Words by Sean Moeller, Illustration by Johnnie Cluney, Recording engineered by Jon Ashley
To this day, there are gatherings out in the hills and the valleys of California, ones like the parties that used to happen at Zappa's place and others in Laural Canyon and ones that are nothing like it. The gatherings are attended by handfuls of songwriters, with the idea that and a desire to play and sing songs all night. It's not to stop. They just keep going until the sun comes up or the wine, beer, weed and cigarettes are either all gone or no one has the energy to go out and fetch more. These are mostly invitation only, tough to find and exclusive. They aren't performances, but more practices and more services, a sermon to the most tangible god those players and writers know. We've heard about these gatherings and we feel that the Nitty Gritty Dirt Band helped in fostering this kind of ritual get-together in the early 1970s, after the recording and release of the classic album, "Will The Circle Be Unbroken," a collaboration that the Long Beach, California, country band recorded in Nashville, Tennessee, with a group of country and bluegrass legends, heroes to all the members of the band. They played and recorded with the likes of Doc Watson, Earl Scruggs, Maybelle Carter, Roy Acuff and Merle Travis - a bevy of musical genius all humming together in one room, sharing jokes and stirring their coffees at the same time. When you spread the LP open, there are three panels of photographs from those sessions that make you immediately long to have been there, tucked away deep in one of those corners to just hear the interactions and be a witness to what amounted to a great band playing unthinkably real and gold standard collaborations with some of the best that ever lived, making a record of the historic meetings. Those photographs show cigarettes the way that they used to loosely and limply hang from every goddamn mouth, back in those days. They show revered old men in white dress shirts, slacks and ties playing banjos, guitars and singing. It's the kind of outfit that, when you see it on these old pickers and bluegrass crooners from Tennessee, you think to yourself that it's the thing they wear to church, to the bar, to parties, to perform, to feed the horses or cows and maybe even sleep in. They smell, from the photographs we can tell, like those already seen and mentioned cigarettes and that old man smell that's partly body odor, but mostly just old skin and the effect of hard work. The Nitty Gritty Dirt Band, notable for a number of reasons, but primarily for the two "Unbroken" albums, its cover of "Mr. Bojangles" and their 80s hit "Fishin' in the Dark," have made music that feels like it needs to be played with other people for nearly 50 years. It's music that carries with it that rustic sensibility, of salt of the earth people with pieces of alfalfa tucked behind ears.

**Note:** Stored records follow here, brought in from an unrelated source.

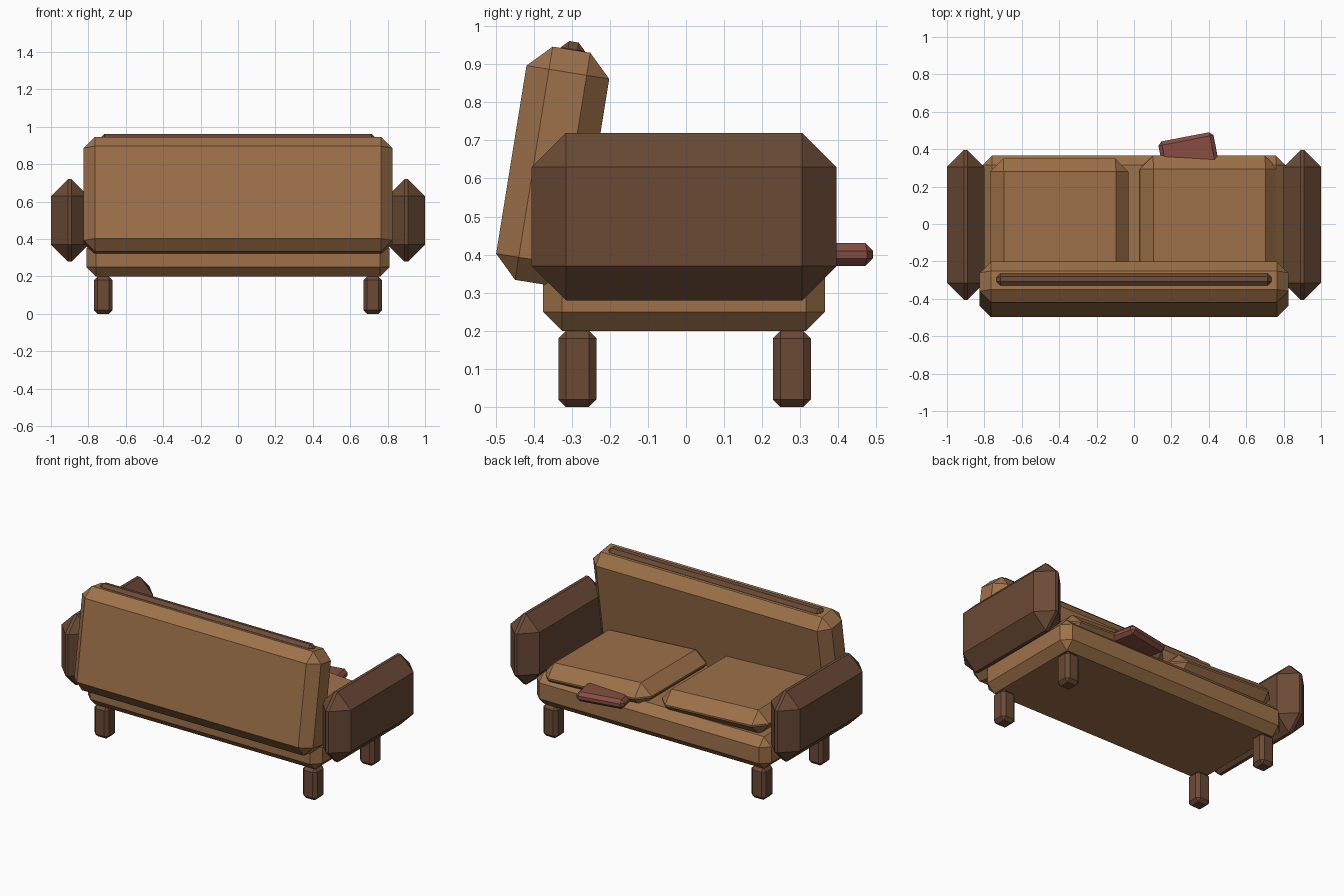
import bpy, bmesh
from mathutils import Matrix, Euler

if "Cube" in bpy.data.objects:
    bpy.data.objects.remove(bpy.data.objects["Cube"], do_unlink=True)


def material(name, rgb):
    mat = bpy.data.materials.new(name)
    mat.use_nodes = True
    color = (*rgb, 1.0)
    mat.diffuse_color = color
    mat.node_tree.nodes["Principled BSDF"].inputs["Base Color"].default_value = color
    return mat


tan = material("tan_leather", (0.34, 0.166, 0.067))
dark = material("dark_brown", (0.145, 0.068, 0.036))
red = material("dusty_red", (0.24, 0.076, 0.054))


def block(name, size, loc, bevel, mat, rot=(0, 0, 0)):
    """Box with a single flat chamfer on every edge."""
    bm = bmesh.new()
    bmesh.ops.create_cube(bm, size=1, matrix=Matrix.Diagonal((*size, 1)))
    bmesh.ops.bevel(bm, geom=bm.edges[:], offset=bevel, segments=1,
                    affect='EDGES', profile=0.5)
    bm.transform(Matrix.Translation(loc) @ Euler(rot).to_matrix().to_4x4())
    mesh = bpy.data.meshes.new(name)
    bm.to_mesh(mesh)
    bm.free()
    mesh.materials.append(mat)
    obj = bpy.data.objects.new(name, mesh)
    bpy.context.collection.objects.link(obj)
    return obj


# Seat base
block("seat_base", (1.62, 0.74, 0.2), (0, -0.005, 0.3), 0.05, tan)

# Leaning backrest with a top trim bar
block("backrest", (1.65, 0.22, 0.62), (0, -0.35, 0.632), 0.06, tan, (-0.16, 0, 0))
block("backrest_trim", (1.47, 0.065, 0.05), (0, -0.298, 0.934), 0.02, dark, (-0.16, 0, 0))

# Armrests and legs
for side, x in (("left", 1), ("right", -1)):
    block(f"{side}_armrest", (0.2, 0.8, 0.44), (0.9 * x, -0.005, 0.5), 0.09, dark)
    for end, y in (("front", -0.285), ("rear", 0.278)):
        block(f"{end}_{side}_leg", (0.1, 0.1, 0.2), (0.72 * x, y, 0.1), 0.02, dark)

# Loose seat cushions, each slightly tipped
block("left_cushion", (0.74, 0.68, 0.15), (0.4, 0.025, 0.406), 0.07, tan, (0, 0.06, 0))
block("right_cushion", (0.74, 0.68, 0.15), (-0.4, 0.01, 0.447), 0.07, tan, (0, 0.05, 0))

# Small throw pillow poking out over the seat edge
block("throw_pillow", (0.3, 0.22, 0.06), (0.295, 0.358, 0.4), 0.02, red, (0, 0, 0.19))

It has the feel of passed around guitars, broad smiles and the kinds of nights alluded to above. They are nights when you can hear the green-eyed animals rustling around and getting closer to where you are, getting braver. These are the nights and the men who have the frontier in them and they take them to the point at the end of the darkness when the dew starts to get burnt off of them.